When you've got the CEO of the company that makes voting machines saying at the last general election, ''I am committed to helping Ohio deliver its electoral votes to the president next year'', how can one NOT be suspicious? A CEO's job is to deliver the company line. He IS the company. How can one have hope that something didn't go on in a state (and maybe beyond) that was known to be vital to both sides' victory, particularly amidst claims of huge differences in the straw polls and the final numbers, and other irregularities, when the CEO of the company that makes the voting machines says that he is committed to delivering such an important state. That's almost an admission of guilt.
One would hope that the debacle of 04 in Ohio would be enough warning for the rest of the country to steer clear of something so inherantly tamperable, but no. My own home state of West Virginia has since adopted the machines for this election cycle, with great success.

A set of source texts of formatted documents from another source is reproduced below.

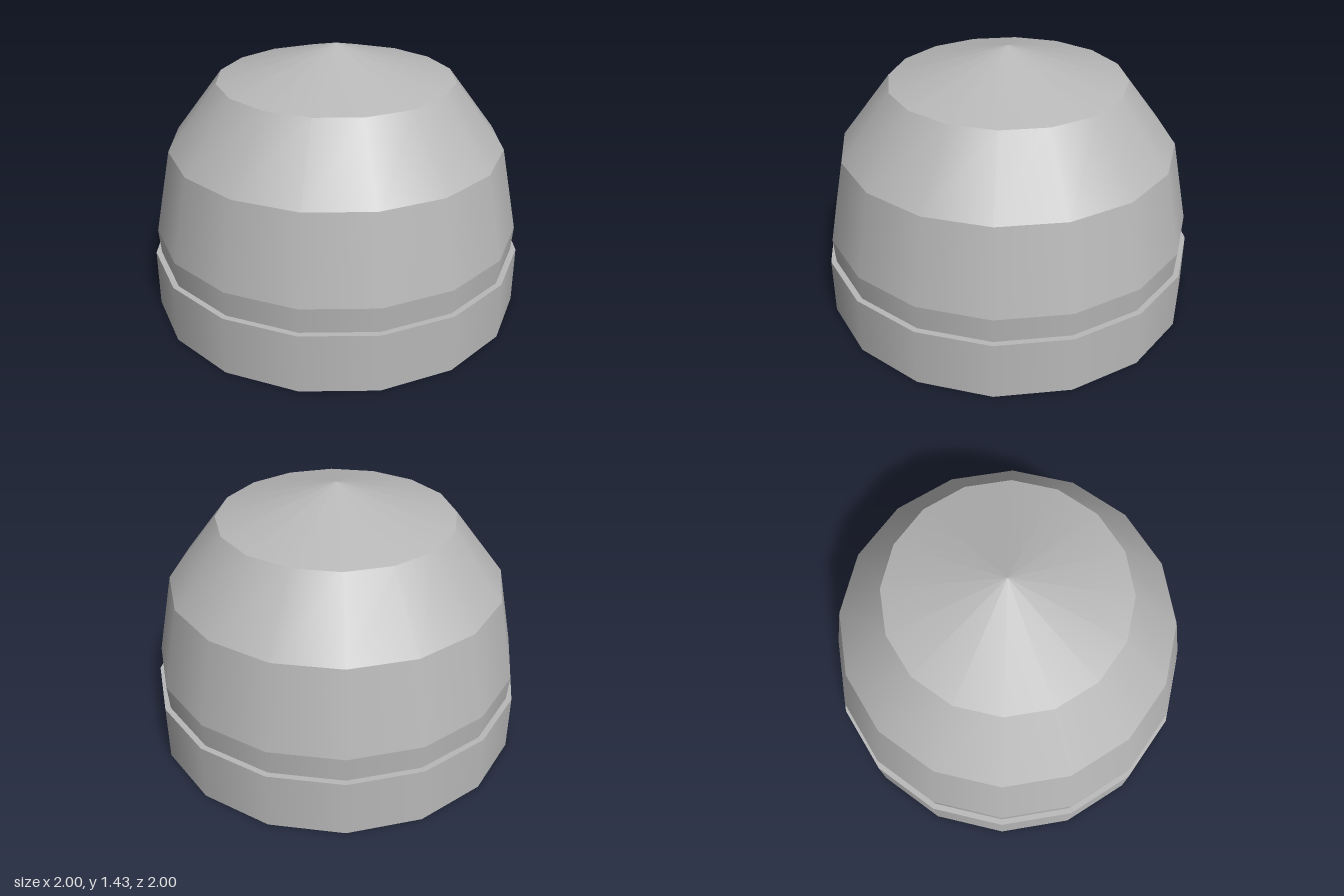
import * as THREE from 'three';

const SIDES = 16;

export function createModel() {
  const model = new THREE.Group();
  model.name = 'domedCap';
  const grey = new THREE.MeshStandardMaterial({ color: 0xb8b8b8 });
  grey.name = 'grey';

  // One band: smooth around its sides, sharp against its neighbours
  function band(name, rBottom, yBottom, rTop, yTop, open = true) {
    const geometry = new THREE.CylinderGeometry(rTop, rBottom, yTop - yBottom, SIDES, 1, open);
    const mesh = new THREE.Mesh(geometry, grey);
    mesh.position.y = (yBottom + yTop) / 2;
    mesh.name = name;
    model.add(mesh);
  }

  // Closed base ring
  band('base', 1, 0, 1, 0.315, false);

  // Dome bands, narrowing upwards
  band('collar', 0.97, 0.315, 0.98, 0.45);
  band('lowerDome', 0.98, 0.45, 0.89, 0.9);
  band('upperDome', 0.89, 0.9, 0.625, 1.25);

  // Shallow cone on top
  band('roof', 0.625, 1.25, 0, 1.43);

  return model;
}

voters say electronic voting machines changed their votes from Democrats to Republicans when they cast early ballots last week.
This is the second West Virginia county where voters have reported this problem. Last week, three voters in Jackson County told The Charleston Gazette their electronic vote for "Barack Obama" kept flipping to "John McCain."
Shelba Ketchum, a 69-year-old nurse retired from Thomas Memorial Hospital, described what happened Friday at the Putnam County Courthouse in Winfield."I pushed buttons and they all came up Republican," she said. "I hit Obama and it switched to McCain. I am really concerned about that.
Bobbi Oates of Scott Depot said her vote for incumbent Democratic Sen. Jay Rockefeller was switched to GOP opponent Jay Wolfe.
Well, at least the good news is that the organisers are confident that this very obvious problem with the software and/or hardware can be fixed before anything else happens.
"People make mistakes more than machines," said Jackson County Clerk Jeff Waybright....oh. OK, so let's recap. The voting machine are changing people's votes. But it's not the machine's fault, it's the people who are voting wrong. Gotcha.
So with that in mind... why bother? I mean, really. If it's already decided, why spend the hours on end queueing that are being predicted when the machine, owned by a company that is ''committed to helping [state] deliver its electoral votes to [candidate]", will tell me who I'm supposed to be voting for?
Nah. Keep it.